YOUR GOAL: Repeat exactly the lines of the entries below from the one with "for side, s" through the one with "[(x, y, 0.445)", both ends included, and nothing else.

[[ DATA FOR ANALYSIS open ]]

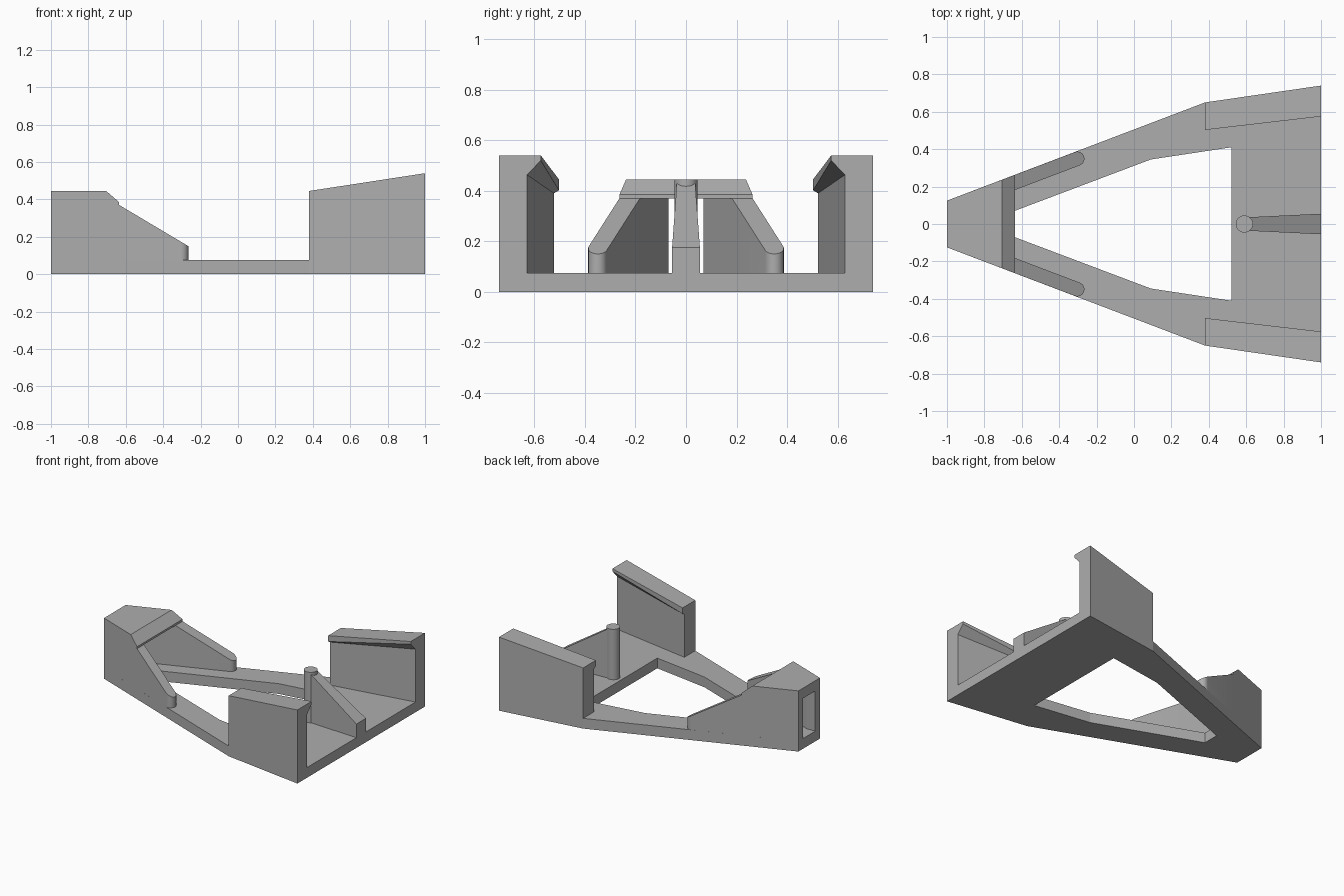
import bpy, bmesh, math

if "Cube" in bpy.data.objects:
    bpy.data.objects.remove(bpy.data.objects["Cube"], do_unlink=True)

grey = bpy.data.materials.new("plain grey")
grey.use_nodes = True
COLOR = (0.42, 0.42, 0.42, 1)
grey.diffuse_color = COLOR
grey.node_tree.nodes["Principled BSDF"].inputs["Base Color"].default_value = COLOR

FLOOR = 0.075          # top of the base plate
ROOF = 0.37            # underside of the nose roof
RAMP_X = -0.635        # where the roof ends and the ramps begin
SLOPE = 0.38           # sideways spread of the long outer edges


def outer_y(x):
    return 0.125 + (x + 1) * SLOPE


def finish(name, bm, smooth=False):
    bmesh.ops.recalc_face_normals(bm, faces=bm.faces)
    mesh = bpy.data.meshes.new(name)
    bm.to_mesh(mesh)
    bm.free()
    mesh.materials.append(grey)
    ob = bpy.data.objects.new(name, mesh)
    bpy.context.collection.objects.link(ob)
    if smooth:
        bpy.ops.object.select_all(action='DESELECT')
        ob.select_set(True)
        bpy.context.view_layer.objects.active = ob
        bpy.ops.object.shade_smooth_by_angle(angle=math.radians(30))
    return ob


def loft(name, start, end, smooth=False):
    """Closed solid between two matching outlines."""
    bm = bmesh.new()
    a = [bm.verts.new(p) for p in start]
    b = [bm.verts.new(p) for p in end]
    bm.faces.new(a)
    bm.faces.new(b)
    for i in range(len(a)):
        j = (i + 1) % len(a)
        bm.faces.new((a[i], a[j], b[j], b[i]))
    return finish(name, bm, smooth)


def mirrored(half):
    return half + [(x, -y) for x, y in reversed(half)]


# Base plate: a wedge-shaped ring around a central opening
outer = mirrored([(-1, 0.125), (0.38, 0.65), (1, 0.74)])
inner = mirrored([(-0.665, 0.06), (0.09, 0.345), (0.52, 0.41)])
bm = bmesh.new()
rings = [[bm.verts.new((x, y, z)) for x, y in pts]
         for pts, z in ((outer, 0), (outer, FLOOR), (inner, FLOOR), (inner, 0))]
for k in range(4):
    r, s = rings[k], rings[(k + 1) % 4]
    for i in range(6):
        j = (i + 1) % 6
        bm.faces.new((r[i], r[j], s[j], s[i]))
finish("base_plate", bm)

# Nose roof with a chamfered inner edge
profile = [(-1, ROOF), (-1, 0.445), (-0.705, 0.445), (RAMP_X, 0.385), (RAMP_X, ROOF)]
loft("nose_roof", [(x, outer_y(x), z) for x, z in profile],
     [(x, -outer_y(x), z) for x, z in profile])

# Rounded tip of each ramp, tangent to the outer edge
R = 0.038
heading = math.atan(SLOPE)
tip_x = -0.303
edge_x = tip_x - R * math.sin(heading)
tip_y = outer_y(edge_x) - R * math.cos(heading)
tip = []
for i in range(13):
    a = heading + math.pi / 2 - math.pi * i / 12
    tip.append((tip_x + R * math.cos(a), tip_y + R * math.sin(a)))
drop = 2 * R / math.cos(heading)
join = [(RAMP_X, outer_y(RAMP_X) - drop), (RAMP_X, outer_y(RAMP_X))]
channel_x = -1 + (0.07 + drop - 0.125) / SLOPE
cheek = [(-1, 0.07), (-1, 0.125), join[1], join[0], (channel_x, 0.07)]


def ramp_z(x):
    return ROOF - (x - RAMP_X) * 0.595


# End walls: outline (y, z) at the inner end and at the open end
wall_in = [(0.65, FLOOR), (0.65, 0.445), (0.503, 0.445),
           (0.503, 0.402), (0.523, 0.39), (0.523, FLOOR)]
wall_out = [(0.74, FLOOR), (0.74, 0.54), (0.575, 0.54),
            (0.575, 0.52), (0.629, 0.463), (0.629, FLOOR)]

for side, s in (("left", 1), ("right", -1)):
    loft(side + "_nose_cheek", [(x, s * y, FLOOR) for x, y in cheek],
         [(x, s * y, ROOF) for x, y in cheek])
    ramp = join + tip
    loft(side + "_ramp", [(x, s * y, FLOOR) for x, y in ramp],
         [(x, s * y, ramp_z(x)) for x, y in ramp], smooth=True)
    loft(side + "_hooked_wall", [(0.38, s * y, z) for y, z in wall_in],
         [(1, s * y, z) for y, z in wall_out])

# Centre post and its sloping brace
circle = [(0.59 + 0.046 * math.cos(math.tau * i / 32),
           0.046 * math.sin(math.tau * i / 32)) for i in range(32)]
loft("centre_post", [(x, y, FLOOR) for x, y in circle],
     [(x, y, 0.445) for x, y in circle], smooth=True)


def brace_end(x, half, top):
    return [(x, -half, FLOOR), (x, half, FLOOR), (x, half, top), (x, -half, top)]


loft("post_brace", brace_end(0.61, 0.036, 0.435), brace_end(1, 0.055, 0.175))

[[ DATA FOR ANALYSIS closed ]]

SOLUTION FOR THIS TASK:
for side, s in (("left", 1), ("right", -1)):
    loft(side + "_nose_cheek", [(x, s * y, FLOOR) for x, y in cheek],
         [(x, s * y, ROOF) for x, y in cheek])
    ramp = join + tip
    loft(side + "_ramp", [(x, s * y, FLOOR) for x, y in ramp],
         [(x, s * y, ramp_z(x)) for x, y in ramp], smooth=True)
    loft(side + "_hooked_wall", [(0.38, s * y, z) for y, z in wall_in],
         [(1, s * y, z) for y, z in wall_out])

# Centre post and its sloping brace
circle = [(0.59 + 0.046 * math.cos(math.tau * i / 32),
           0.046 * math.sin(math.tau * i / 32)) for i in range(32)]
loft("centre_post", [(x, y, FLOOR) for x, y in circle],
     [(x, y, 0.445) for x, y in circle], smooth=True)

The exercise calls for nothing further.